Task goal ▸ Starting with the line that contains "bpy.data.objects.remove(cube, do_unlink=True)" and stopping after the line that contains "angles = [half", return each line below exactly as written, with no others.

Material for this exercise ▸

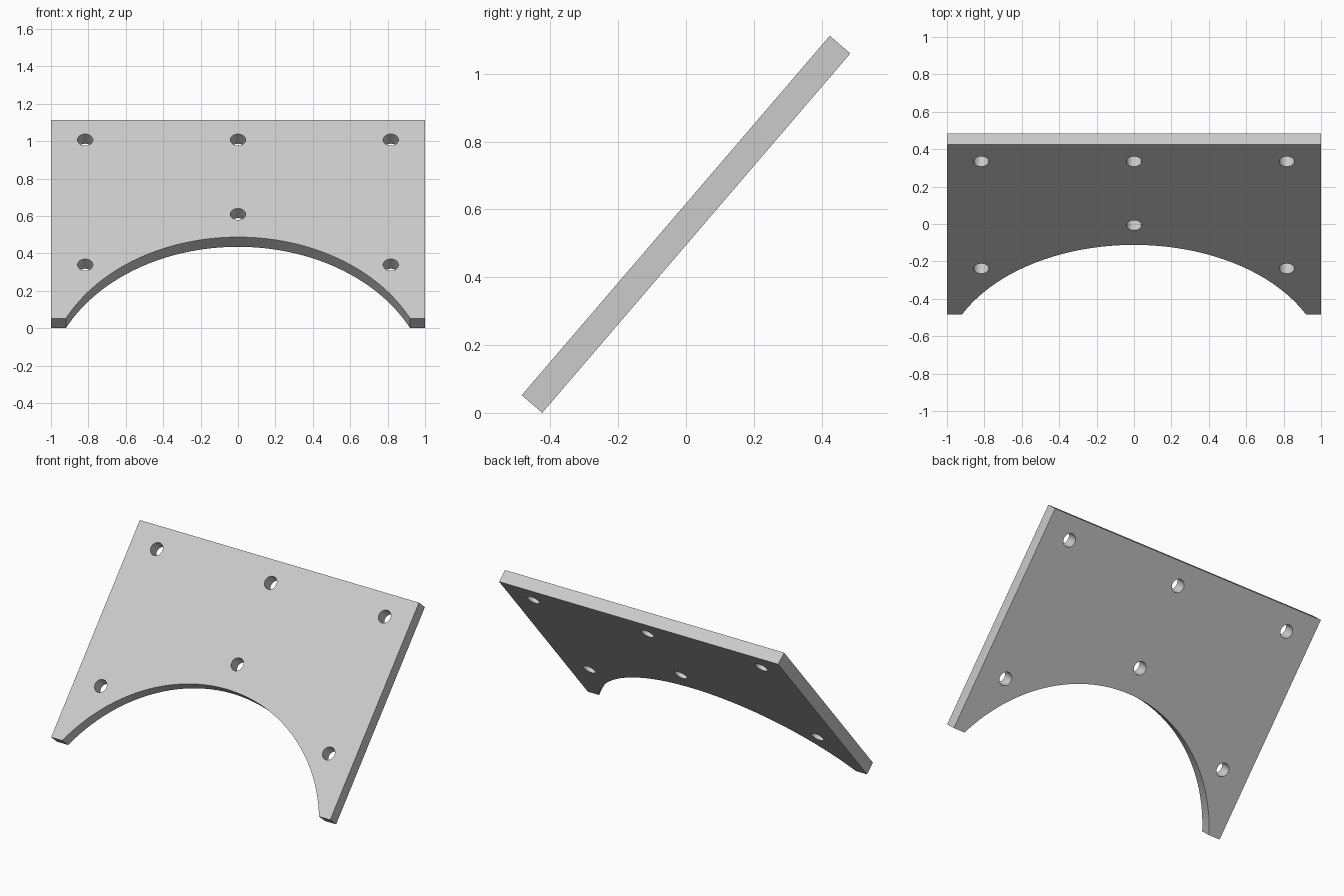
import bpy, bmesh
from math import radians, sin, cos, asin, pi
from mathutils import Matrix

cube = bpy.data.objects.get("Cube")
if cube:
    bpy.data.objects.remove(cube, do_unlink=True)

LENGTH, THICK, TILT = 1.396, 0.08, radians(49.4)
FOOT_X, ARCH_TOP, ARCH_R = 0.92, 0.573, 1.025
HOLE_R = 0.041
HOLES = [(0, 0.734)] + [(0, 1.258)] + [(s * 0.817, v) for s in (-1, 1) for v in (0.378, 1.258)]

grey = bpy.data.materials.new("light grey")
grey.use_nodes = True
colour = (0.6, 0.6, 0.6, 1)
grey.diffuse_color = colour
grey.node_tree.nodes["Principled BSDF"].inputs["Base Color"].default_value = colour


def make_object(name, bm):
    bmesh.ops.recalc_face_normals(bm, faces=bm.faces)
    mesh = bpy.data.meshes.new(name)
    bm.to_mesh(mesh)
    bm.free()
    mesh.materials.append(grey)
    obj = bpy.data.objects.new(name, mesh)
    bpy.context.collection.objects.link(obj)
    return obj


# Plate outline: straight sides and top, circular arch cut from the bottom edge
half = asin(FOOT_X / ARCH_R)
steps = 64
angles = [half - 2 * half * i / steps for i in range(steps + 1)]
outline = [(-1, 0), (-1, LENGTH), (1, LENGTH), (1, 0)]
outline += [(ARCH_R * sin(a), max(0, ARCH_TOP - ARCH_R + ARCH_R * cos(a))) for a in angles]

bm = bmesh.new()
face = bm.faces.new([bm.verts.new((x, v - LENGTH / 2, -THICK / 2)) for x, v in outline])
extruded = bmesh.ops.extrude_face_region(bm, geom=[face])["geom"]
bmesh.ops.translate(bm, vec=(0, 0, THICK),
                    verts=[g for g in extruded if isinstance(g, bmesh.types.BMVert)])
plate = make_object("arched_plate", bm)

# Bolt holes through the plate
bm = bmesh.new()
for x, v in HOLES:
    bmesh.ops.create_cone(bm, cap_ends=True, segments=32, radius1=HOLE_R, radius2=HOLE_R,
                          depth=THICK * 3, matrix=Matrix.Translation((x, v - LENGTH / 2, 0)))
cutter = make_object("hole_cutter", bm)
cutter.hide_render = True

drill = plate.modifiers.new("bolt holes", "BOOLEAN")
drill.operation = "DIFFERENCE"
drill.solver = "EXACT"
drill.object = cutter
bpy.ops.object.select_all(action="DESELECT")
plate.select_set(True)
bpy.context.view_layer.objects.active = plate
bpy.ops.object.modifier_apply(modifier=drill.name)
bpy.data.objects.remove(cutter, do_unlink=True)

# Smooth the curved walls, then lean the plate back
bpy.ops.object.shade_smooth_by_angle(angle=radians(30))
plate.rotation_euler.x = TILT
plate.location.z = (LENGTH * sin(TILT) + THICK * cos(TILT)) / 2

Solution to the problem ▸
    bpy.data.objects.remove(cube, do_unlink=True)

LENGTH, THICK, TILT = 1.396, 0.08, radians(49.4)
FOOT_X, ARCH_TOP, ARCH_R = 0.92, 0.573, 1.025
HOLE_R = 0.041
HOLES = [(0, 0.734)] + [(0, 1.258)] + [(s * 0.817, v) for s in (-1, 1) for v in (0.378, 1.258)]

grey = bpy.data.materials.new("light grey")
grey.use_nodes = True
colour = (0.6, 0.6, 0.6, 1)
grey.diffuse_color = colour
grey.node_tree.nodes["Principled BSDF"].inputs["Base Color"].default_value = colour


def make_object(name, bm):
    bmesh.ops.recalc_face_normals(bm, faces=bm.faces)
    mesh = bpy.data.meshes.new(name)
    bm.to_mesh(mesh)
    bm.free()
    mesh.materials.append(grey)
    obj = bpy.data.objects.new(name, mesh)
    bpy.context.collection.objects.link(obj)
    return obj


# Plate outline: straight sides and top, circular arch cut from the bottom edge
half = asin(FOOT_X / ARCH_R)
steps = 64
angles = [half - 2 * half * i / steps for i in range(steps + 1)]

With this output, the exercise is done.